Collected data
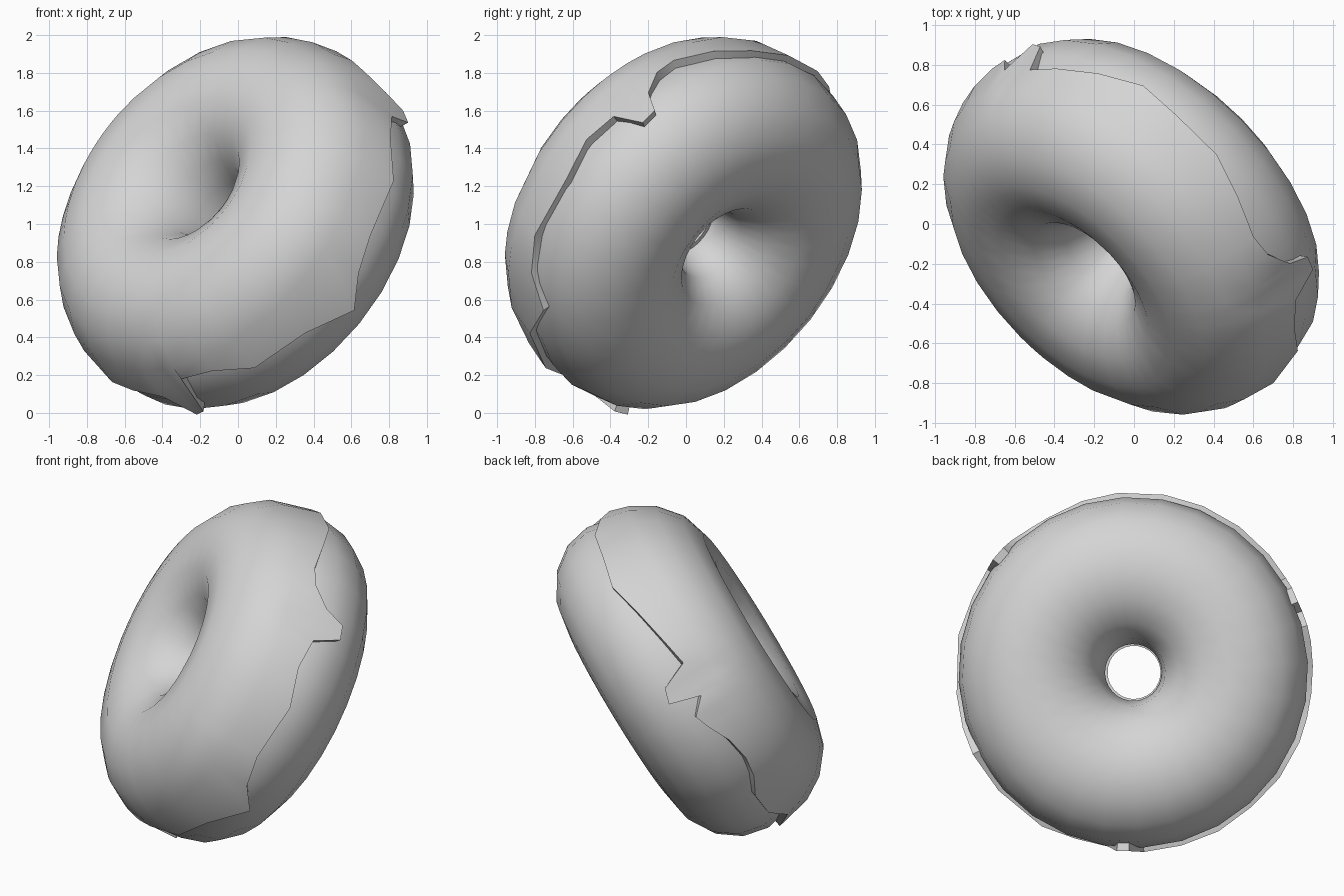
import bpy, bmesh
from math import sin, cos, radians, asin, pi
from mathutils import Vector, Matrix

cube = bpy.data.objects.get("Cube")
if cube:
    bpy.data.objects.remove(cube, do_unlink=True)

MAJOR, MINOR, FLATTEN = 0.604, 0.436, 0.92
CENTRE = Vector((0.036, 0.036, 0.968))
AXIS = Vector((-0.612, -0.612, 0.5)).normalized()
SIDE = Vector((0.632, 0, 0.774)).normalized()
BACK = AXIS.cross(SIDE)
TILT = Matrix((SIDE, BACK, AXIS)).transposed()

grey = bpy.data.materials.new("light grey")
grey.use_nodes = True
grey.diffuse_color = (0.66, 0.66, 0.66, 1)
grey.node_tree.nodes["Principled BSDF"].inputs["Base Color"].default_value = grey.diffuse_color


def ring_point(turn, phi, radius):
    """Point on the tilted ring; phi runs from outer side over the top."""
    out = MAJOR + radius * cos(phi)
    rise = radius * sin(phi)
    if rise < 0:
        rise *= FLATTEN
    return CENTRE + TILT @ Vector((out * cos(turn), out * sin(turn), rise))


def make_ring(name, columns, wrap_section):
    """Skin cross-section points around the ring."""
    bm = bmesh.new()
    grid = [[bm.verts.new(p) for p in col] for col in columns]
    rows = len(grid[0])
    for i, col in enumerate(grid):
        nxt = grid[(i + 1) % len(grid)]
        for j in range(rows if wrap_section else rows - 1):
            k = (j + 1) % rows
            bm.faces.new((col[j], nxt[j], nxt[k], col[k]))
    bmesh.ops.recalc_face_normals(bm, faces=bm.faces)
    mesh = bpy.data.meshes.new(name)
    bm.to_mesh(mesh)
    bm.free()
    mesh.materials.append(grey)
    obj = bpy.data.objects.new(name, mesh)
    bpy.context.collection.objects.link(obj)
    return obj


# Dough: plain ring, a little flat underneath
SEGMENTS, SECTION = 28, 16
dough = make_ring("dough", [
    [ring_point(2 * pi * i / SEGMENTS, 2 * pi * j / SECTION, MINOR) for j in range(SECTION)]
    for i in range(SEGMENTS)], True)

# Icing: uneven lower edge as (turn in degrees, edge height), drips included
EDGE = [(0, .16), (12, .11), (24, .05), (39, .04), (52, .01), (65, .07), (78, .12),
        (87, .15), (91, -.02), (96, -.05), (99, .14), (104, .05), (109, .08), (117, .14),
        (126, .16), (134, .14), (142, .08), (155, .08), (168, .15), (181, .06),
        (194, .1), (206, .08), (210, -.13), (214, -.1), (218, .19), (229, .18),
        (240, .08), (258, .06), (272, -.09), (281, .04), (292, .09), (311, .06),
        (324, .11), (334, .08), (338, -.09), (343, -.08), (346, .05), (353, .14)]
ROWS = 9
SHOULDER, INNER = radians(34), radians(173)


def thickness(phi):
    """Icing depth: thin at the edge and in the hole, full on the crown."""
    edge = 0.03 if phi < pi / 2 else 0.01 + 0.02 * sin(phi)
    return edge + 0.11 * sin(phi) ** 2


icing_columns = []
for angle, height in EDGE:
    turn = radians(angle)
    # fixed rows above the shoulder, so drips only pull the lowest row
    start = asin(height / (MINOR + 0.03))
    phis = [start] + [SHOULDER + (INNER - SHOULDER) * j / (ROWS - 1) for j in range(ROWS)]
    col = [ring_point(turn, start, MINOR - 0.02)]
    col += [ring_point(turn, p, MINOR + thickness(p)) for p in phis]
    col.append(ring_point(turn, INNER, MINOR - 0.02))
    icing_columns.append(col)
icing = make_ring("icing", icing_columns, False)

# Smooth surfaces, sharp icing rim
bpy.ops.object.select_all(action="DESELECT")
for obj in (dough, icing):
    obj.select_set(True)
bpy.context.view_layer.objects.active = dough
bpy.ops.object.shade_smooth_by_angle(angle=radians(40))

• [Problem to solve]:
The data above must be given back verbatim, minus its images.

• [Exercise solution]:
import bpy, bmesh
from math import sin, cos, radians, asin, pi
from mathutils import Vector, Matrix

cube = bpy.data.objects.get("Cube")
if cube:
    bpy.data.objects.remove(cube, do_unlink=True)

MAJOR, MINOR, FLATTEN = 0.604, 0.436, 0.92
CENTRE = Vector((0.036, 0.036, 0.968))
AXIS = Vector((-0.612, -0.612, 0.5)).normalized()
SIDE = Vector((0.632, 0, 0.774)).normalized()
BACK = AXIS.cross(SIDE)
TILT = Matrix((SIDE, BACK, AXIS)).transposed()

grey = bpy.data.materials.new("light grey")
grey.use_nodes = True
grey.diffuse_color = (0.66, 0.66, 0.66, 1)
grey.node_tree.nodes["Principled BSDF"].inputs["Base Color"].default_value = grey.diffuse_color


def ring_point(turn, phi, radius):
    """Point on the tilted ring; phi runs from outer side over the top."""
    out = MAJOR + radius * cos(phi)
    rise = radius * sin(phi)
    if rise < 0:
        rise *= FLATTEN
    return CENTRE + TILT @ Vector((out * cos(turn), out * sin(turn), rise))


def make_ring(name, columns, wrap_section):
    """Skin cross-section points around the ring."""
    bm = bmesh.new()
    grid = [[bm.verts.new(p) for p in col] for col in columns]
    rows = len(grid[0])
    for i, col in enumerate(grid):
        nxt = grid[(i + 1) % len(grid)]
        for j in range(rows if wrap_section else rows - 1):
            k = (j + 1) % rows
            bm.faces.new((col[j], nxt[j], nxt[k], col[k]))
    bmesh.ops.recalc_face_normals(bm, faces=bm.faces)
    mesh = bpy.data.meshes.new(name)
    bm.to_mesh(mesh)
    bm.free()
    mesh.materials.append(grey)
    obj = bpy.data.objects.new(name, mesh)
    bpy.context.collection.objects.link(obj)
    return obj


# Dough: plain ring, a little flat underneath
SEGMENTS, SECTION = 28, 16
dough = make_ring("dough", [
    [ring_point(2 * pi * i / SEGMENTS, 2 * pi * j / SECTION, MINOR) for j in range(SECTION)]
    for i in range(SEGMENTS)], True)

# Icing: uneven lower edge as (turn in degrees, edge height), drips included
EDGE = [(0, .16), (12, .11), (24, .05), (39, .04), (52, .01), (65, .07), (78, .12),
        (87, .15), (91, -.02), (96, -.05), (99, .14), (104, .05), (109, .08), (117, .14),
        (126, .16), (134, .14), (142, .08), (155, .08), (168, .15), (181, .06),
        (194, .1), (206, .08), (210, -.13), (214, -.1), (218, .19), (229, .18),
        (240, .08), (258, .06), (272, -.09), (281, .04), (292, .09), (311, .06),
        (324, .11), (334, .08), (338, -.09), (343, -.08), (346, .05), (353, .14)]
ROWS = 9
SHOULDER, INNER = radians(34), radians(173)


def thickness(phi):
    """Icing depth: thin at the edge and in the hole, full on the crown."""
    edge = 0.03 if phi < pi / 2 else 0.01 + 0.02 * sin(phi)
    return edge + 0.11 * sin(phi) ** 2


icing_columns = []
for angle, height in EDGE:
    turn = radians(angle)
    # fixed rows above the shoulder, so drips only pull the lowest row
    start = asin(height / (MINOR + 0.03))
    phis = [start] + [SHOULDER + (INNER - SHOULDER) * j / (ROWS - 1) for j in range(ROWS)]
    col = [ring_point(turn, start, MINOR - 0.02)]
    col += [ring_point(turn, p, MINOR + thickness(p)) for p in phis]
    col.append(ring_point(turn, INNER, MINOR - 0.02))
    icing_columns.append(col)
icing = make_ring("icing", icing_columns, False)

# Smooth surfaces, sharp icing rim
bpy.ops.object.select_all(action="DESELECT")
for obj in (dough, icing):
    obj.select_set(True)
bpy.context.view_layer.objects.active = dough
bpy.ops.object.shade_smooth_by_angle(angle=radians(40))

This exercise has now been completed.